Work required -> Write out the stretch of lines below that begins at the line with "a narrow neck" and ends at the line with "const bevel = 0.01, halfDepth = 0.054;", including both, exactly as given and nothing more.

Saved entries

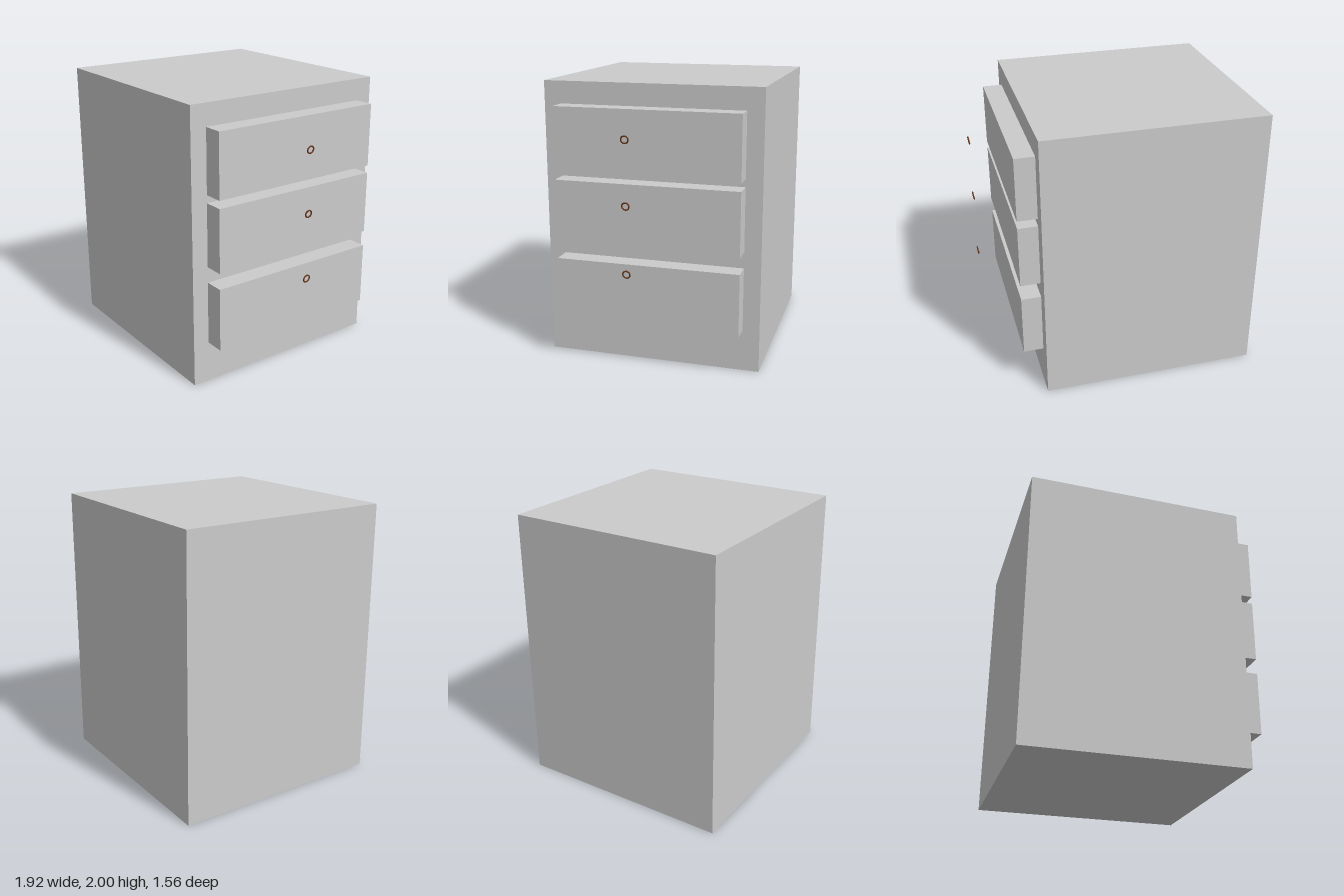
import * as THREE from 'three';

export function createModel() {
  const model = new THREE.Group();
  const grey = new THREE.MeshStandardMaterial({ color: 0xcccccc });
  const brown = new THREE.MeshStandardMaterial({ color: 0x6b3a1e });

  // Box given by its lower and upper corners
  const box = (name, [x0, y0, z0], [x1, y1, z1]) => {
    const mesh = new THREE.Mesh(new THREE.BoxGeometry(x1 - x0, y1 - y0, z1 - z0), grey);
    mesh.position.set((x0 + x1) / 2, (y0 + y1) / 2, (z0 + z1) / 2);
    mesh.name = name;
    model.add(mesh);
  };

  // Cabinet body
  box('cabinet', [-0.96, 0, -0.78], [0.61, 2, 0.78]);

  // Ring pull facing +x, its top leaning slightly outwards
  const ring = new THREE.TorusGeometry(0.025, 0.005, 12, 32);
  ring.rotateY(Math.PI / 2).rotateZ(-0.14);

  // Drawers on the +x side, each with a ring pull floating in front
  const drawers = [
    { name: 'bottom', y: 0.3, pullY: 0.755 },
    { name: 'middle', y: 0.872, pullY: 1.228 },
    { name: 'top', y: 1.385, pullY: 1.672 },
  ];
  for (const { name, y, pullY } of drawers) {
    box(`${name}Drawer`, [0.6, y, -0.66], [0.752, y + 0.457, 0.66]);
    const pull = new THREE.Mesh(ring, brown);
    pull.position.set(0.95, pullY, 0.073);
    pull.name = `${name}RingPull`;
    model.add(pull);
  }
  return model;
}
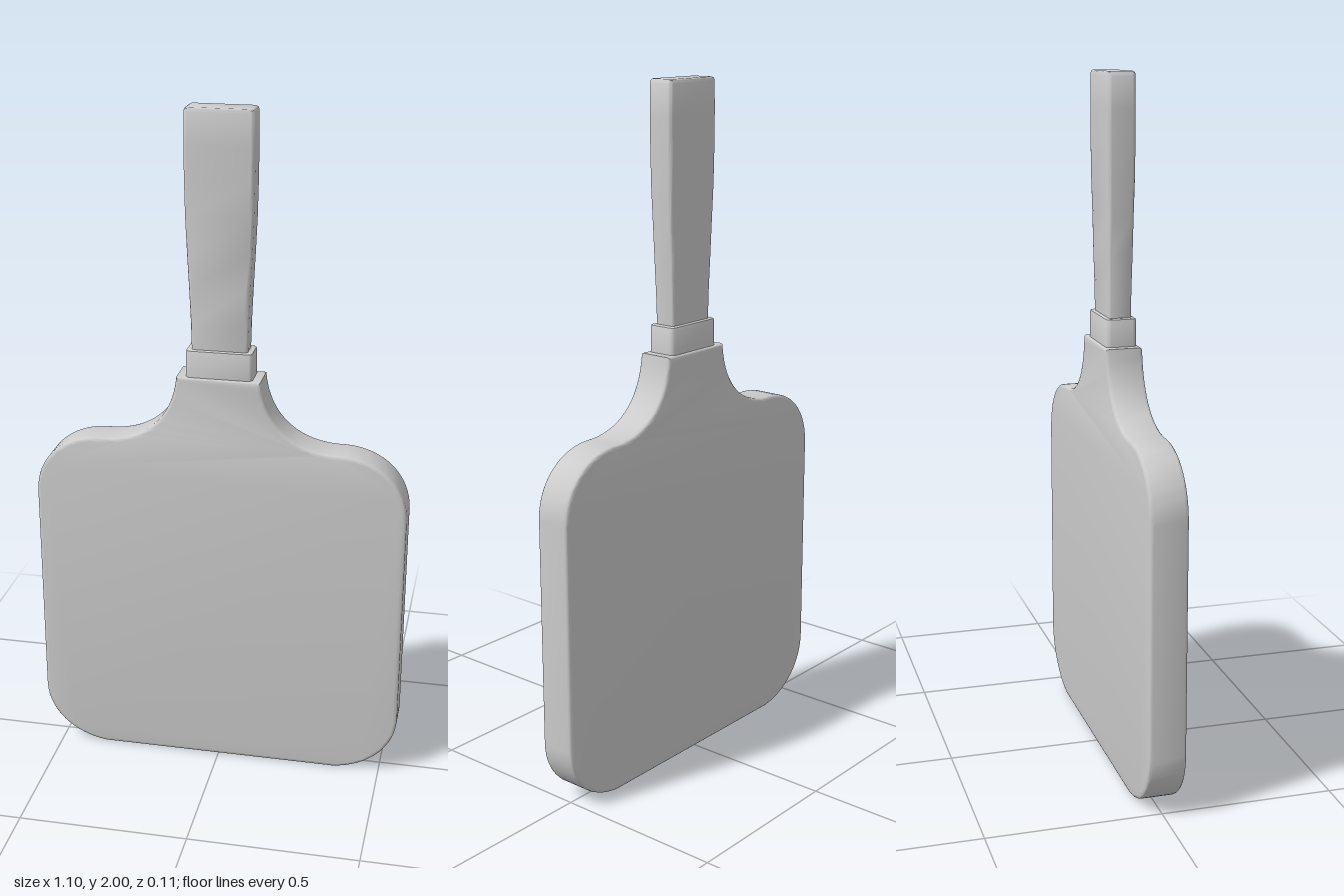
import * as THREE from 'three';
import { toCreasedNormals } from 'three/addons/utils/BufferGeometryUtils.js';

const material = new THREE.MeshStandardMaterial({ color: 0xcccccc, roughness: 0.7 });

function addPart(group, name, geometry) {
  const mesh = new THREE.Mesh(toCreasedNormals(geometry, 0.65), material);
  mesh.name = name;
  group.add(mesh);
}

// Rounded-rectangle ring in plan, running from +x towards +z
function ring(hx, hz, r, steps = 4) {
  const points = [];
  const corners = [[1, 1], [-1, 1], [-1, -1], [1, -1]];
  corners.forEach(([sx, sz], i) => {
    for (let k = 0; k <= steps; k++) {
      const a = (i + k / steps) * Math.PI / 2;
      points.push([sx * (hx - r) + r * Math.cos(a), sz * (hz - r) + r * Math.sin(a)]);
    }
  });
  return points;
}

// Capped loft through upright sections [y, half width, half depth, corner radius]
function loft(sections) {
  const positions = [], index = [];
  const rings = sections.map(([, hx, hz, r]) => ring(hx, hz, r));
  const n = rings[0].length;
  rings.forEach((pts, j) => pts.forEach(([x, z]) => positions.push(x, sections[j][0], z)));
  for (let j = 0; j < rings.length - 1; j++) {
    for (let i = 0; i < n; i++) {
      const a = j * n + i, b = j * n + (i + 1) % n;
      index.push(a, a + n, b, b, a + n, b + n);
    }
  }
  const top = (rings.length - 1) * n;
  for (let i = 1; i < n - 1; i++) {
    index.push(0, i, i + 1);
    index.push(top, top + i + 1, top + i);
  }
  const geometry = new THREE.BufferGeometry();
  geometry.setAttribute('position', new THREE.Float32BufferAttribute(positions, 3));
  geometry.setIndex(index);
  return geometry;
}

// Square paddle with rounded corners, sweeping up into a narrow neck
function boardGeometry() {
  const s = new THREE.Shape();
  s.moveTo(-0.36, 0);
  s.lineTo(0.36, 0);
  s.bezierCurveTo(0.47, 0.012, 0.55, 0.09, 0.55, 0.19);
  s.lineTo(0.55, 0.85);
  s.bezierCurveTo(0.55, 0.95, 0.475, 1.03, 0.36, 1.035);
  s.bezierCurveTo(0.23, 1.03, 0.135, 1.1, 0.122, 1.24);
  s.lineTo(-0.122, 1.24);
  s.bezierCurveTo(-0.135, 1.1, -0.23, 1.03, -0.36, 1.035);
  s.bezierCurveTo(-0.475, 1.03, -0.55, 0.95, -0.55, 0.85);
  s.lineTo(-0.55, 0.19);
  s.bezierCurveTo(-0.55, 0.09, -0.47, 0.012, -0.36, 0);
  const bevel = 0.01, halfDepth = 0.054;
  const geometry = new THREE.ExtrudeGeometry(s, {
    depth: 2 * (halfDepth - bevel), curveSegments: 16,
    bevelEnabled: true, bevelThickness: bevel, bevelSize: bevel, bevelOffset: -bevel, bevelSegments: 3,
  });
  return geometry.translate(0, 0, bevel - halfDepth);
}

export function createModel() {
  const group = new THREE.Group();
  group.name = 'paddle';

  addPart(group, 'board', boardGeometry());

  // Collar between the neck and the handle
  addPart(group, 'collar', loft([
    [1.235, 0.097, 0.045, 0.015],
    [1.312, 0.097, 0.045, 0.015],
    [1.318, 0.095, 0.043, 0.013],
    [1.32, 0.09, 0.038, 0.01],
  ]));

  // Grip flaring gently towards a softened top
  addPart(group, 'handle', loft([
    [1.315, 0.081, 0.033, 0.011],
    [1.4, 0.083, 0.034, 0.011],
    [1.5, 0.087, 0.036, 0.011],
    [1.6, 0.092, 0.037, 0.011],
    [1.7, 0.096, 0.039, 0.011],
    [1.8, 0.098, 0.04, 0.011],
    [1.9, 0.099, 0.04, 0.011],
    [1.99, 0.098, 0.04, 0.011],
    [1.997, 0.095, 0.038, 0.009],
    [2, 0.09, 0.034, 0.006],
  ]));

  return group;
}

Response for this exercise ->
// Square paddle with rounded corners, sweeping up into a narrow neck
function boardGeometry() {
  const s = new THREE.Shape();
  s.moveTo(-0.36, 0);
  s.lineTo(0.36, 0);
  s.bezierCurveTo(0.47, 0.012, 0.55, 0.09, 0.55, 0.19);
  s.lineTo(0.55, 0.85);
  s.bezierCurveTo(0.55, 0.95, 0.475, 1.03, 0.36, 1.035);
  s.bezierCurveTo(0.23, 1.03, 0.135, 1.1, 0.122, 1.24);
  s.lineTo(-0.122, 1.24);
  s.bezierCurveTo(-0.135, 1.1, -0.23, 1.03, -0.36, 1.035);
  s.bezierCurveTo(-0.475, 1.03, -0.55, 0.95, -0.55, 0.85);
  s.lineTo(-0.55, 0.19);
  s.bezierCurveTo(-0.55, 0.09, -0.47, 0.012, -0.36, 0);
  const bevel = 0.01, halfDepth = 0.054;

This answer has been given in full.